*This is the first in a series of posts from Dr Maximilian Hadersbeck, the recipient of the DM2E Open Humanities Awards – DM2E track.*
One aim of our project was to extend our FinderApp WiTTFind, which is currently used for exploring and researching only Ludwig Wittgenstein’s Big Typescript TS-213 (BT), to the rest of the 5000 pages of Wittgenstein’s Nachlass that are made freely available by the Wittgenstein Archives at the University of Bergen and are used as linked data software from the DM2E project. With the money from the award, we could engage three new members in our research group “Wittgenstein in Co-Text”: Roman Capsamun, Yuliya Kalasouskaya and Stefan Schweter.
To get an a good insight in the actual work of the Archive, the Bergen Electronic Edition (BEE) and the open-available parts of Wittgenstein’s Nachlass, two members of our research group, Angela Krey und Matthias Lindinger, traveled to the Wittgenstein Archive in Bergen. Together with Dr. Alois Pichler and Øyvind Liland Gjesdal (University of Bergen Library) they discussed the latest developments at the archive and transferred the rest of the 5000 pages from the Nachlass of Ludwig Wittgenstein to our institute. At the Bergen archive they also discussed the high density (HD) scanning of the complete Wittgenstein Nachlass, which is done in cooperation with Trinity College, Cambridge. During their visit they could join lessons of Prof. Dr. Peter Hacker, a famous Wittgenstein researchers. He was on a visit at the archive and spoke about „Philosophy and Neuroscience“ and „The Nature of Consciousness“. After the speeches, they could present him a demo of our FinderApp WiTTFind, which impressed him very much.
Finished Milestones in our Award project in September 2014 include:
Extending the Nachlass-data for our FinderApp WiTTFind
We transferred the rest of all 5000 Pages of the free available part of Wittgenstein’s Nachlass into our storage-area at our institute. One problem of the XML-TEI-P5 compatible edition data in Bergen is, that they defined XML-tags with a lot of information, which is not important for our FinderApp. So we defined a restricted, limited XML-TEI-P5 compatible tagset which includes all information which is necessary for our FinderApp. We call this tagset: “CISWAB-tagset”. To reduce the Bergen-tagset to our CISWAB-tagset we programmed XSLT-scripts together with our cooperation-partner in Bergen. To validate the CISWAB-tagset data, we defined an XML-DTD-scheme (CISWAB-DTD).
Extending the syntactic disambiguation of the Nachlass-Data
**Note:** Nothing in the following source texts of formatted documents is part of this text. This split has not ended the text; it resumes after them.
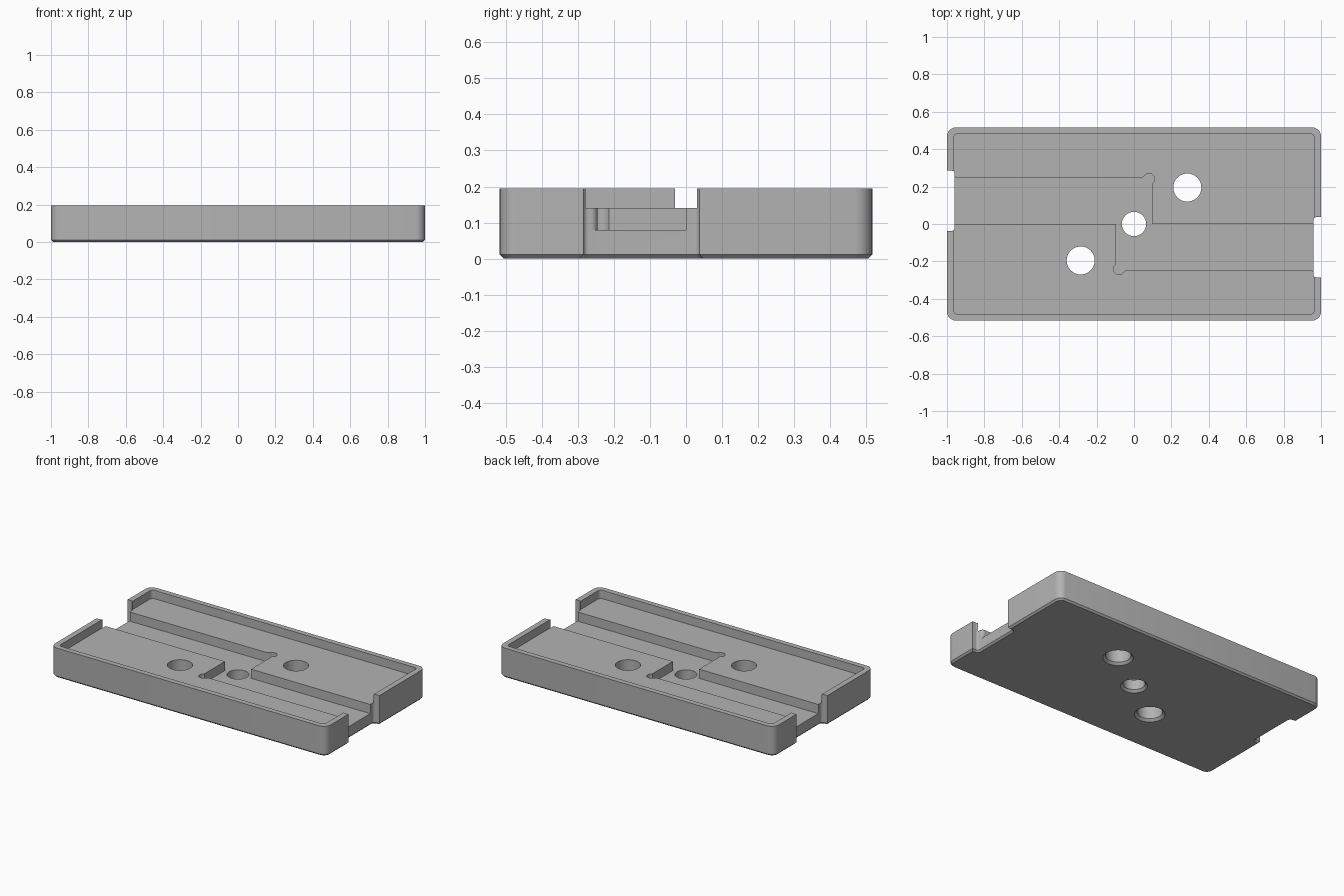
import bpy
import bmesh
from math import cos, sin, radians

if "Cube" in bpy.data.objects:
    bpy.data.objects.remove(bpy.data.objects["Cube"], do_unlink=True)

HEIGHT, TRAY_Z, CHANNEL_Z, CHAMFER = 0.195, 0.14, 0.08, 0.011

grey = bpy.data.materials.new("plain_grey")
grey.diffuse_color = (0.45, 0.45, 0.45, 1)
grey.use_nodes = True
grey.node_tree.nodes["Principled BSDF"].inputs["Base Color"].default_value = (0.45, 0.45, 0.45, 1)


def arc(cx, cy, r, start, end, steps=8):
    angles = [radians(start + (end - start) * i / steps) for i in range(steps + 1)]
    return [(cx + r * cos(a), cy + r * sin(a)) for a in angles]


def half_turn(path):
    """Complete an outline that repeats when turned 180 degrees."""
    return path + [(-x, -y) for x, y in path]


def prism(name, outline, z0, z1, chamfer=0):
    bm = bmesh.new()
    base = z0 + chamfer
    bottom = bm.faces.new([bm.verts.new((x, y, base)) for x, y in outline])
    top = bmesh.ops.extrude_face_region(bm, geom=[bottom], use_keep_orig=True)
    for v in top["geom"]:
        if isinstance(v, bmesh.types.BMVert):
            v.co.z = z1
    bmesh.ops.recalc_face_normals(bm, faces=bm.faces[:])
    if chamfer:
        bmesh.ops.inset_region(bm, faces=[bottom], thickness=chamfer, use_even_offset=True)
        for v in bottom.verts:
            v.co.z = z0
    mesh = bpy.data.meshes.new(name)
    bm.to_mesh(mesh)
    bm.free()
    mesh.materials.append(grey)
    obj = bpy.data.objects.new(name, mesh)
    bpy.context.collection.objects.link(obj)
    return obj


def cut(target, cutter):
    cutter.hide_render = True
    mod = target.modifiers.new(cutter.name, 'BOOLEAN')
    mod.operation, mod.solver, mod.object = 'DIFFERENCE', 'EXACT', cutter
    bpy.context.view_layer.objects.active = target
    bpy.ops.object.modifier_apply(modifier=mod.name)
    bpy.data.objects.remove(cutter, do_unlink=True)


# Plate body with rounded corners and a notch in each end
body_half = (arc(0.95, -0.467, 0.05, -90, 0) + [(1, -0.285)]
             + arc(0.975, -0.27, 0.015, -90, -180) + arc(0.975, 0.022, 0.015, 180, 90)
             + [(1, 0.037)] + arc(0.95, 0.467, 0.05, 0, 90)[:-1])
# The far corner arcs come from the half turn
plate = prism("base_plate", half_turn(body_half), 0, HEIGHT, CHAMFER)

# Shallow tray that leaves a thin rim
tray_half = arc(0.943, -0.462, 0.02, -90, 0) + arc(0.943, 0.462, 0.02, 0, 90)
cut(plate, prism("tray_cutter", half_turn(tray_half), TRAY_Z, 0.4))

# Two offset channels joined in the middle, with relieved corners and flared mouths
channel_half = ([(1.1, -0.265), (1.1, 0), (0.095, 0)]
                + arc(0.08, 0.24, 0.03, -60, 150, 14) + [(0.046, 0.248), (0.036, 0.245)]
                + arc(-0.94, 0.265, 0.02, 270, 180))
cut(plate, prism("channel_cutter", half_turn(channel_half), CHANNEL_Z, 0.4))

# Through holes, chamfered underneath
for x, y, r in [(0, 0, 0.065), (0.285, 0.195, 0.075), (-0.285, -0.195, 0.075)]:
    cut(plate, prism("hole_cutter", arc(x, y, r, 0, 360, 48)[:-1], -0.1, 0.4))
    bpy.ops.mesh.primitive_cone_add(vertices=48, radius1=r + 0.03, radius2=r - 0.03,
                                    depth=0.06, location=(x, y, 0.015))
    cone = bpy.context.object
    cone.name = "countersink_cutter"
    cone.data.materials.append(grey)
    cut(plate, cone)

bpy.ops.object.select_all(action='DESELECT')
plate.select_set(True)
bpy.context.view_layer.objects.active = plate
bpy.ops.object.shade_smooth_by_angle(angle=radians(30))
To extend syntactic disambiguation to the rest of the 5000 pages we had to program new scripts, which runs the Part of Speech (POS) tagging stage with the “treetagger” automatically. Every new incoming CISWAB-XML file is automatically tagged and inserted in the storage-area of our FinderApp.
Using “Tesseract” for OCR and switching to HD-scans for our WiTTReader
One central part of our FinderApp is the facsimile reader WiTTReader which allows to display, browse and highlight all the found hits of the Finder within the original facsimile. Up to now we used only single density (SD) facsimile to scroll through the Nachlass. In the next generation of our FinderApp we want to use high density (HD) facsimile, which are currently produced at the Trinity College in Cambridge.
As it is very important in our project, to use only open source tools, we won’t use the OCR tool ABBYY-finereader (version 11) anymore. After some tests, we decided to use “Tesseract” which is also used by the Google Books project. We transferred the first HD-facsimile of the Nachlass to our institute and the first OCR-quality-tests with “Tesseract” are very promising.